DATA:
#####
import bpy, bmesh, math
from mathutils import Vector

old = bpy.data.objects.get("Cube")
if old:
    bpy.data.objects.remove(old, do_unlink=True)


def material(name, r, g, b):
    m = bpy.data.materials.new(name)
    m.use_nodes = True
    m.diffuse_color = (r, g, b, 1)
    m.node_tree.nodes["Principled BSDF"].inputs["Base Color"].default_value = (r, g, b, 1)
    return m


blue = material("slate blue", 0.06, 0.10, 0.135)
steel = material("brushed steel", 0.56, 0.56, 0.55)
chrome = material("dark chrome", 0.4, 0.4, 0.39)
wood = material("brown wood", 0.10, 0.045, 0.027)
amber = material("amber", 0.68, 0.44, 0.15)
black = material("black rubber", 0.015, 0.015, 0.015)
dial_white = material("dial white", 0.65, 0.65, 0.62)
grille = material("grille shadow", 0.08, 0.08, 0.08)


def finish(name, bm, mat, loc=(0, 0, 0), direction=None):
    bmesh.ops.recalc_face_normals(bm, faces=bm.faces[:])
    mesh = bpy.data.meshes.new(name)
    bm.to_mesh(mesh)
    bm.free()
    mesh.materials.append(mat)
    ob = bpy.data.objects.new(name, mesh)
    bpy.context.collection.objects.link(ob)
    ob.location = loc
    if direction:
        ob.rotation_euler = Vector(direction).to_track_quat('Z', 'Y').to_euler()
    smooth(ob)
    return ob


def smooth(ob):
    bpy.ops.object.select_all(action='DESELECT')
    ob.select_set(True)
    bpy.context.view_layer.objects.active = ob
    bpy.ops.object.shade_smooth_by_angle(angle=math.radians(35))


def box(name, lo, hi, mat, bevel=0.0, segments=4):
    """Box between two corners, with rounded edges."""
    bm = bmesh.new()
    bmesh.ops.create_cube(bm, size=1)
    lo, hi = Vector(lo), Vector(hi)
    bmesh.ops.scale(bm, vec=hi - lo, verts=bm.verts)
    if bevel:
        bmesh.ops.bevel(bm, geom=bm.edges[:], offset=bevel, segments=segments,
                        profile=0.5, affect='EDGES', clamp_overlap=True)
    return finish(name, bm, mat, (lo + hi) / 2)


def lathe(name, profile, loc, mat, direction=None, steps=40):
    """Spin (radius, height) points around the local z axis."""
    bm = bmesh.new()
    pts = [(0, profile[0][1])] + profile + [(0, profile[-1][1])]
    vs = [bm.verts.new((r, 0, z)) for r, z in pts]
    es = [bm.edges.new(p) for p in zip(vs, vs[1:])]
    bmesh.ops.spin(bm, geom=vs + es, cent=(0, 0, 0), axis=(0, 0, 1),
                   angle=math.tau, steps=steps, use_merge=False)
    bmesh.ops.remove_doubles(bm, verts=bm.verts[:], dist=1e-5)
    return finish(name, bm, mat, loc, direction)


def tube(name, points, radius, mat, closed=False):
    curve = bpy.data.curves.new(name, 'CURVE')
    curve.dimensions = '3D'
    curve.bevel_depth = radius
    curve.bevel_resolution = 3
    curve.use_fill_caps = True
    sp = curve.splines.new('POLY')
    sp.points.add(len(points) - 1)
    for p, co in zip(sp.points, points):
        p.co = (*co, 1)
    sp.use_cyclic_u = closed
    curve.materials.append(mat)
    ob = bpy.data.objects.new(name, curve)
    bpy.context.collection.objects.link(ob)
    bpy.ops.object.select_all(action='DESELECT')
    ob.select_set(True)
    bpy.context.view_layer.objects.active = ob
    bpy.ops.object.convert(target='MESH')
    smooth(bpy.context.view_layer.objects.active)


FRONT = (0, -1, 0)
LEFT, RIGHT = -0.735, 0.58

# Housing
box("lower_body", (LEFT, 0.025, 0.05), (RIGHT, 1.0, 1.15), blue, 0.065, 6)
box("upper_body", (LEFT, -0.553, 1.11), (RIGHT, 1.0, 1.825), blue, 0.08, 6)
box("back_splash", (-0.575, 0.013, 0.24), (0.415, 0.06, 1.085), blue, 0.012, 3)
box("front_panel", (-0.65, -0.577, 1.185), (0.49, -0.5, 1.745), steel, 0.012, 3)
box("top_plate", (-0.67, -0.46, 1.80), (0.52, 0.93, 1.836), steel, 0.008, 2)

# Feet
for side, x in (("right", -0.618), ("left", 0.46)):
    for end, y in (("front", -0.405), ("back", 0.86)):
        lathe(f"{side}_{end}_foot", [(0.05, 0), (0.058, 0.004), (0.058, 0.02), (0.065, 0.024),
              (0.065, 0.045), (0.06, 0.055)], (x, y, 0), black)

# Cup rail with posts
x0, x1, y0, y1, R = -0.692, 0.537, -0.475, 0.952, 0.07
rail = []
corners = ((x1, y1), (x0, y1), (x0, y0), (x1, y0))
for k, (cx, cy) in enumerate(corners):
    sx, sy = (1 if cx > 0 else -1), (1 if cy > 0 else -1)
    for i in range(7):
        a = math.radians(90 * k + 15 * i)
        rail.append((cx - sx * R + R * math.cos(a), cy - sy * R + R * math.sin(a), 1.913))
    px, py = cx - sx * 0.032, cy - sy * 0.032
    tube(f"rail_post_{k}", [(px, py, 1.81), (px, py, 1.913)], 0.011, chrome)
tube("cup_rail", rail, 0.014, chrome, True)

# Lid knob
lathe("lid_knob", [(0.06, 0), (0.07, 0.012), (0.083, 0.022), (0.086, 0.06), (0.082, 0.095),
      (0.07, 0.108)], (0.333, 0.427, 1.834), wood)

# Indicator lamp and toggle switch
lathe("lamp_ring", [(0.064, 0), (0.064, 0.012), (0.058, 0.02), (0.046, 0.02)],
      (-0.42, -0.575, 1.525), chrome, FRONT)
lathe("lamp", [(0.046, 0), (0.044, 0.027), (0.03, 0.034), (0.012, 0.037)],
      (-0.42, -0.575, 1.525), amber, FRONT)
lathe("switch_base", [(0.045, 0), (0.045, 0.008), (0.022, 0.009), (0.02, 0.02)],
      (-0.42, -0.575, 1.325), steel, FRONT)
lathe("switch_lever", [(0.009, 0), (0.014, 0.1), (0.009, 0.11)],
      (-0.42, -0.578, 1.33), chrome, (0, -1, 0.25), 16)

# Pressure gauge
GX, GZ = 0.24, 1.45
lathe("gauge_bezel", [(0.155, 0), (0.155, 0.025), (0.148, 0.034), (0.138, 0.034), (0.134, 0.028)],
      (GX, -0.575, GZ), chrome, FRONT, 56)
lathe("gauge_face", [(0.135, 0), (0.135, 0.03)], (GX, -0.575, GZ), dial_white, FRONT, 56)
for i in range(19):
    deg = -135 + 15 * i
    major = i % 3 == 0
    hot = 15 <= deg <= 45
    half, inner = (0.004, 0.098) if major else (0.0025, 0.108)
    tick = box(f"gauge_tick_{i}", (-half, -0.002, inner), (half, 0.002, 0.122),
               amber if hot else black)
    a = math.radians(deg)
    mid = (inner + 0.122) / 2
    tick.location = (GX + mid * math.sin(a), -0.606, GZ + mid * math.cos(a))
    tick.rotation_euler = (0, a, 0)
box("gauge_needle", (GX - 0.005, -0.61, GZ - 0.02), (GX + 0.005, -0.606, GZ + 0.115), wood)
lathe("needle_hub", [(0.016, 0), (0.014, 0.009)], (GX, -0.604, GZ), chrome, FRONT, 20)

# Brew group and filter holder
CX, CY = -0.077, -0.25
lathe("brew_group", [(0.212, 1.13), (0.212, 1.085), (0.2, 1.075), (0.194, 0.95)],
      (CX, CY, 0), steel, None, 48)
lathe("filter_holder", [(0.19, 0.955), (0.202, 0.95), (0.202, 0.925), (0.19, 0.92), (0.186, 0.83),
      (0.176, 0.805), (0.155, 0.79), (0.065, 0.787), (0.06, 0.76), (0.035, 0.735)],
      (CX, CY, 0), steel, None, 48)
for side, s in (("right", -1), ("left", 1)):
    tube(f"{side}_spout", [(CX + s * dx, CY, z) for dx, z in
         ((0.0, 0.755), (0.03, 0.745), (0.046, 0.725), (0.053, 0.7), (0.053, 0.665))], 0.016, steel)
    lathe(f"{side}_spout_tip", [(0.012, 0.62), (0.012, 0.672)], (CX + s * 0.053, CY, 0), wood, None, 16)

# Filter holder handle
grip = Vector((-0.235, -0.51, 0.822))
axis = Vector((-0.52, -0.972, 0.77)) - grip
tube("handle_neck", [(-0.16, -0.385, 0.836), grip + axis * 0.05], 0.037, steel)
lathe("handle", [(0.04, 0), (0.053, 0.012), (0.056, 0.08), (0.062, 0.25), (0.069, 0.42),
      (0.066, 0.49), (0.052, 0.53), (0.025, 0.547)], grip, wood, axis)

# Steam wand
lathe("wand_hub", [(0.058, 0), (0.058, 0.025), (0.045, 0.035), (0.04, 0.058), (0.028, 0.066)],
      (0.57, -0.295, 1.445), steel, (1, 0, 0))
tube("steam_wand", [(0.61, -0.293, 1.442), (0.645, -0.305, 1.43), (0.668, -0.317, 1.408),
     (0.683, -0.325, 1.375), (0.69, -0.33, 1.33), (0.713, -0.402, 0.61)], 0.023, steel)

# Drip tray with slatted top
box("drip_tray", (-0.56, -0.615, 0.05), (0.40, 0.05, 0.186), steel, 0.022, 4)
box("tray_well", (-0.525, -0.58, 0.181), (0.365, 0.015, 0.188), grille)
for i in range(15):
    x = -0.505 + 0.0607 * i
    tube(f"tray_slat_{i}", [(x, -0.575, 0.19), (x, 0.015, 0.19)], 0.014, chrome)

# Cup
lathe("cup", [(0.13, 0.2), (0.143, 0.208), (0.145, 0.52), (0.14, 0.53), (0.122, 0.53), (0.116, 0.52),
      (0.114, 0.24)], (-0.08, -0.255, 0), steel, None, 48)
#####
Find where the line with "blue, 0.065, 6)" sits in the material above, then copy exactly from it through the line with "px, py = cx - sx * 0.032, cy - sy * 0.032". Add no other line.

box("lower_body", (LEFT, 0.025, 0.05), (RIGHT, 1.0, 1.15), blue, 0.065, 6)
box("upper_body", (LEFT, -0.553, 1.11), (RIGHT, 1.0, 1.825), blue, 0.08, 6)
box("back_splash", (-0.575, 0.013, 0.24), (0.415, 0.06, 1.085), blue, 0.012, 3)
box("front_panel", (-0.65, -0.577, 1.185), (0.49, -0.5, 1.745), steel, 0.012, 3)
box("top_plate", (-0.67, -0.46, 1.80), (0.52, 0.93, 1.836), steel, 0.008, 2)

# Feet
for side, x in (("right", -0.618), ("left", 0.46)):
    for end, y in (("front", -0.405), ("back", 0.86)):
        lathe(f"{side}_{end}_foot", [(0.05, 0), (0.058, 0.004), (0.058, 0.02), (0.065, 0.024),
              (0.065, 0.045), (0.06, 0.055)], (x, y, 0), black)

# Cup rail with posts
x0, x1, y0, y1, R = -0.692, 0.537, -0.475, 0.952, 0.07
rail = []
corners = ((x1, y1), (x0, y1), (x0, y0), (x1, y0))
for k, (cx, cy) in enumerate(corners):
    sx, sy = (1 if cx > 0 else -1), (1 if cy > 0 else -1)
    for i in range(7):
        a = math.radians(90 * k + 15 * i)
        rail.append((cx - sx * R + R * math.cos(a), cy - sy * R + R * math.sin(a), 1.913))
    px, py = cx - sx * 0.032, cy - sy * 0.032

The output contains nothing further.